Limiting myself to the largest non-profit dance companies in the United States (because my sanity requires some limits), and using pre-pandemic budgets (because nothing newer makes any sense yet…). There are just 41 companies operate in the $5+ million annual budget range (there’s some wiggle room – some of these are not just dance companies). Those companies had a combined FY2019 budget of just over $660 million, and more than a third of that is with New York City Ballet and the Baby Balanchines.

The average age of these companies is 57.6 years (with some room for interpretation). Average age of the artistic directors is just about the same – 57.9 (also missing a few data points here…).

Btw, start planning to celebrate Martha Graham Dance Company’s 100th in 2026…

Captains of the Ballet Stations

Artistic directors tend to stick around a long time, sometimes a very long time, and this makes perfect sense.
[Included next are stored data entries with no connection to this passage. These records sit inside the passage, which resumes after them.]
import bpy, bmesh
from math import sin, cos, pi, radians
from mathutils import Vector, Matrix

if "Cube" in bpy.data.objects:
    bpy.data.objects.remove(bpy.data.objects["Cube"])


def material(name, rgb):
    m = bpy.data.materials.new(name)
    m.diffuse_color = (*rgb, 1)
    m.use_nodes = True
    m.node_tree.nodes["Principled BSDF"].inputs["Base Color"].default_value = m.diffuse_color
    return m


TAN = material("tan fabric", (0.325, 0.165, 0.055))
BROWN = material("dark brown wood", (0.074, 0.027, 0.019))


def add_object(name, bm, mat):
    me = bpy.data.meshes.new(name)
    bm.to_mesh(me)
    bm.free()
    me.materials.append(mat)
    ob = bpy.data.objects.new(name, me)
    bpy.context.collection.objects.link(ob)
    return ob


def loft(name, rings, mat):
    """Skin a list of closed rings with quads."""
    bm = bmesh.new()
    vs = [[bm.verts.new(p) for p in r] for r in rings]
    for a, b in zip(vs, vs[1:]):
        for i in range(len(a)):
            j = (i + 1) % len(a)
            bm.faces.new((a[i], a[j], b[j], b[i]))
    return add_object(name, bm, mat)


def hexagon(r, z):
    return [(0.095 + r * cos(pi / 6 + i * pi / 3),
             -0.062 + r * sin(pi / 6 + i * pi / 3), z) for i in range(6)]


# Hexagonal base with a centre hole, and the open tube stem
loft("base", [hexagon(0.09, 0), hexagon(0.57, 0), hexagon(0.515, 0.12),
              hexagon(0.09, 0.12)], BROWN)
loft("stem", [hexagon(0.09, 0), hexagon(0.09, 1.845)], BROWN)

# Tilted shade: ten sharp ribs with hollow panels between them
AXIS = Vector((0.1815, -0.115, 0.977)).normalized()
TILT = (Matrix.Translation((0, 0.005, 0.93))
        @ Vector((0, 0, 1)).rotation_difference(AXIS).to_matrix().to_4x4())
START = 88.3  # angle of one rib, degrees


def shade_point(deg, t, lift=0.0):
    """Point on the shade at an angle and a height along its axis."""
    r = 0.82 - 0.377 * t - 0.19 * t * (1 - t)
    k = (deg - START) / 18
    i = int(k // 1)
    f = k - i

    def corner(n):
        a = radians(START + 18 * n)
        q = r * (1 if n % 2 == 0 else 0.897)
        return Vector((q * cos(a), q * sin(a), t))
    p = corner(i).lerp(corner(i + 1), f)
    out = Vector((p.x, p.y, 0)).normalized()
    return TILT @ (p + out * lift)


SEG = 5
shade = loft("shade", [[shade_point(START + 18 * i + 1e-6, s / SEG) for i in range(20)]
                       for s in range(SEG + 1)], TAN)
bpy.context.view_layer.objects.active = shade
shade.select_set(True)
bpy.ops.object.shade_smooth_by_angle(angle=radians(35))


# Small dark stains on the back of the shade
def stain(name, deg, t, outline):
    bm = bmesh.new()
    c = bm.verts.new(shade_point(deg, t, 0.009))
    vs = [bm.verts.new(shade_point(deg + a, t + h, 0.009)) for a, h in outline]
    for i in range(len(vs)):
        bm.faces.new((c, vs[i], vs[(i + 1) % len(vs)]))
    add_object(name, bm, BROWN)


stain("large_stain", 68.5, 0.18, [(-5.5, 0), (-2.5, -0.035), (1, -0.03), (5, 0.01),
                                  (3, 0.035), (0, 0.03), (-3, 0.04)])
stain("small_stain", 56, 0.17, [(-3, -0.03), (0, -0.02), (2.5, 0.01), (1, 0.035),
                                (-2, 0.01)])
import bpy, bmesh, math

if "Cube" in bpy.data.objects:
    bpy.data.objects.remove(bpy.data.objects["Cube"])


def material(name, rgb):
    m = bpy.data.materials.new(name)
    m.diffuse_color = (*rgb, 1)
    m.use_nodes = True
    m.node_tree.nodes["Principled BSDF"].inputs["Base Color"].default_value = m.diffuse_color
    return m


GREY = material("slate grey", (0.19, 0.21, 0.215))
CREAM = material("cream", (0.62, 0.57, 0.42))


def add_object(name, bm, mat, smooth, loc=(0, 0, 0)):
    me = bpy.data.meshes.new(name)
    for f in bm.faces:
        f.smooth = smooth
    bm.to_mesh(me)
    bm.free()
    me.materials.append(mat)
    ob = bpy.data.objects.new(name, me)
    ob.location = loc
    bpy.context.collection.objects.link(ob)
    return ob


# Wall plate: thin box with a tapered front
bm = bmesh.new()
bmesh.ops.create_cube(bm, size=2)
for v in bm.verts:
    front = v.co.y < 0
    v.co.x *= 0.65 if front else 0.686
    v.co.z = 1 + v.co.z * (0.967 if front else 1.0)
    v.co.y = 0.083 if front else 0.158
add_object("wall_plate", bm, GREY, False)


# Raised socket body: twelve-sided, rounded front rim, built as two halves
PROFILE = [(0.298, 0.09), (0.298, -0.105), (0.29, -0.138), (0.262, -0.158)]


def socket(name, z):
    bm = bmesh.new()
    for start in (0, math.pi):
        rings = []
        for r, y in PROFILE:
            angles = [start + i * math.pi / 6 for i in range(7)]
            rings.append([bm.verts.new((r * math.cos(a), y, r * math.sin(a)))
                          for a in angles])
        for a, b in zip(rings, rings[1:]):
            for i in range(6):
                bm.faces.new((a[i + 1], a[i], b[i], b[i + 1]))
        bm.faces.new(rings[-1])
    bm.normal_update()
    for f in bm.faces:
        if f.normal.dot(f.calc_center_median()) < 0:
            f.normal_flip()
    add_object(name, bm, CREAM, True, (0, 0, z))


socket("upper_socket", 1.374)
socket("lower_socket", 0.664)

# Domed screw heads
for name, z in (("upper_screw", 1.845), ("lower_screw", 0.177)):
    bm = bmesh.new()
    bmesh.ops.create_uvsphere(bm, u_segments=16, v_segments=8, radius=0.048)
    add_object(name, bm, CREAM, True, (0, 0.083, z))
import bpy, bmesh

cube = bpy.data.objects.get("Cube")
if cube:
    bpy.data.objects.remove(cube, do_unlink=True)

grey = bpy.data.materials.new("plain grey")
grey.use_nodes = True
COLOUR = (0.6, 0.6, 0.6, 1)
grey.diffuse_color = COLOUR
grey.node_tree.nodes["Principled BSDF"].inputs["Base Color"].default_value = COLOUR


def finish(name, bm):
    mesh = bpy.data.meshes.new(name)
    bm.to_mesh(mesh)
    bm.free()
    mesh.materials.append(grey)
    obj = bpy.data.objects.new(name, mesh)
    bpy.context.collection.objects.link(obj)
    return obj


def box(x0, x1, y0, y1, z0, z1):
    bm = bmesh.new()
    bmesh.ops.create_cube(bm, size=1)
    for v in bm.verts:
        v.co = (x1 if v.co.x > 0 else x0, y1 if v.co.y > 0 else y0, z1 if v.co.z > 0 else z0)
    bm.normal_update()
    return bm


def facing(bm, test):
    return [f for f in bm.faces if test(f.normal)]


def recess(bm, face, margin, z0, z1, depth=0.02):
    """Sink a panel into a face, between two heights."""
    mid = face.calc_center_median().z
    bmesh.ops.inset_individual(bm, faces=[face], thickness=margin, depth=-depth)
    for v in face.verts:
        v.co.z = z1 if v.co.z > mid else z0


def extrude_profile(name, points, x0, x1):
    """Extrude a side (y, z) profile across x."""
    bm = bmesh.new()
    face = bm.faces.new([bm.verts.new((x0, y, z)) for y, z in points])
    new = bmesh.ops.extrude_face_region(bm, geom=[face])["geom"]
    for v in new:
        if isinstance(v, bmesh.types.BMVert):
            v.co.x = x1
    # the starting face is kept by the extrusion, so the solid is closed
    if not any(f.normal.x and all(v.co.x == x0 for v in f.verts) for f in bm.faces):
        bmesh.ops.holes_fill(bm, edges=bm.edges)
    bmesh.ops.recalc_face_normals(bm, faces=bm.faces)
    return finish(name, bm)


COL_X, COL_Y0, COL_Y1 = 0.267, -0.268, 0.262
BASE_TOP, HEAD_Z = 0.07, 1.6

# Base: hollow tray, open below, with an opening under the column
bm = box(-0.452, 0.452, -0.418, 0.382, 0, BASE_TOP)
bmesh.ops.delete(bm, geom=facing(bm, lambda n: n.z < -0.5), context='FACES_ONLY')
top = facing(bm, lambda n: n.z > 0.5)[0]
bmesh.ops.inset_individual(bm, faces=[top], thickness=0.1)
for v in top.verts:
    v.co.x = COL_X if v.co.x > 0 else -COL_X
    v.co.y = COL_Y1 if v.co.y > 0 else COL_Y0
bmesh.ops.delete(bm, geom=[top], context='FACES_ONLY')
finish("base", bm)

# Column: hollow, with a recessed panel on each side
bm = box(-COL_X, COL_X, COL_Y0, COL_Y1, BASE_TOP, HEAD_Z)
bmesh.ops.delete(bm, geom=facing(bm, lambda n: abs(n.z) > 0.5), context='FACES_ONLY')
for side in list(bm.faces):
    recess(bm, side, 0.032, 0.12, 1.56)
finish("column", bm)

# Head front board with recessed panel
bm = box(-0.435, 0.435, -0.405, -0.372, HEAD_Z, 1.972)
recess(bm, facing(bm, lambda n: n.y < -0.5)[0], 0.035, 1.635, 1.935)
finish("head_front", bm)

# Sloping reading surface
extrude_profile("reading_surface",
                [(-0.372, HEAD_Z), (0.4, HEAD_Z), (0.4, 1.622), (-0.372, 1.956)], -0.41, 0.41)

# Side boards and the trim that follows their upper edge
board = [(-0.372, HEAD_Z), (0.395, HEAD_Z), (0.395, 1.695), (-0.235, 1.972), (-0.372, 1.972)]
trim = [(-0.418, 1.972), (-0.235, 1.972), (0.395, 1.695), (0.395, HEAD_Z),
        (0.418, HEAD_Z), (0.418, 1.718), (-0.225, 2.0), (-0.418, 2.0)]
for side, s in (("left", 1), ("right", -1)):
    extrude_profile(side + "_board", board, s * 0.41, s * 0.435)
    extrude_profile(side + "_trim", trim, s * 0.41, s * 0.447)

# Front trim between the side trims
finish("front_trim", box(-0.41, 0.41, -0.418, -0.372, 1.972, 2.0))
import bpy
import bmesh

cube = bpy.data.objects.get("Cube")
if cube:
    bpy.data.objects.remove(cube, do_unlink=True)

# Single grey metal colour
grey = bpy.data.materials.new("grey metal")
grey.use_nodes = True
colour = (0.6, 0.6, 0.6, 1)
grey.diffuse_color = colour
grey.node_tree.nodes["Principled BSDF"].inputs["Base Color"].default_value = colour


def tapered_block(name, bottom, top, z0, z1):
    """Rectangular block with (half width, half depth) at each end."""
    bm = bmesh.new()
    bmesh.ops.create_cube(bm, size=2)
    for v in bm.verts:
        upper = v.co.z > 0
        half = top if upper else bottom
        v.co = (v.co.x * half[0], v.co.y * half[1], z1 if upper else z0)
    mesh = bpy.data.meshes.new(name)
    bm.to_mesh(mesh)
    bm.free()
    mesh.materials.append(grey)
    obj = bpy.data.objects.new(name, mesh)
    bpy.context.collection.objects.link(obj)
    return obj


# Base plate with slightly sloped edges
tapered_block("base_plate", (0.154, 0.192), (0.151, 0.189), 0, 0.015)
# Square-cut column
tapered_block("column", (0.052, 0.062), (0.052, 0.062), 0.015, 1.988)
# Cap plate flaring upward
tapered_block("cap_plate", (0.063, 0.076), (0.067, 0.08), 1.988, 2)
Once you’ve got a “fully armed and operational ballet station” at your disposal (apologies to both Emperor Palpatine and the few not-“ballet” companies below…), there aren’t many reasons to give that up (especially if the company has your name on it).

CompaniesYears with Current AD
ODC Dance52
Mark Morris Dance Group
Richmond Ballet
Alonzo King LINES Ballet41
Gibney Dance32
Tulsa Ballet28
Nashville Ballet*25
Ballet Arizona
Ballet Austin
Boston Ballet22
Milwaukee Ballet21
Houston Ballet20
Martha Graham Dance Company
Pacific Northwest Ballet
Colorado Ballet17
Ballet West
Joffrey Ballet
Sarasota Ballet
Ballet Hispanico
Dance Theatre of Harlem
Alvin Ailey American Dance Theater
Dayton Ballet
Miami City Ballet11
Ballet Metropolitan (Columbus)
Kansas City Ballet
Philadelphia Ballet9
Atlanta Ballet
Washington Ballet
Nevada Ballet Theatre6
Paul Taylor Dance Company5
Carolina Ballet
New York City Ballet
Hubbard Street Dance
Orlando Ballet
American Ballet Theater
Charlotte Ballet
Cincinnati Ballet
San Francisco Ballet
Texas Ballet Theater
Oregon Ballet Theatre
Pittsburgh Ballet Theatre
* Nick Mullikin will replace Paul Vasterling in June 2023. 
† Robert Garland will replace Virginia Johnson in July 2023.
‡ Dayton Ballet is advertising the position of artistic director.

Change Has Come

Since the pandemic, the rate-of-AD-change seems to have picked up significantly – two new ADs in 2021 seems fairly normal, but there were five in 2022, and we’re not even halfway through 2023, and there are already two, with at least two more coming…

This isn’t just the pandemic (that does make a convenient point-of-reference) – there are tectonic social, economic, and political forces at work in this early-21st Century world. We live in interesting times.

Interesting times are ripe with confusion and drama. Also, opportunities.

Are You Next?

If you’re interested in being one of these artistic directors, the search is on to replace Karen Russo Burke at the Dayton Ballet.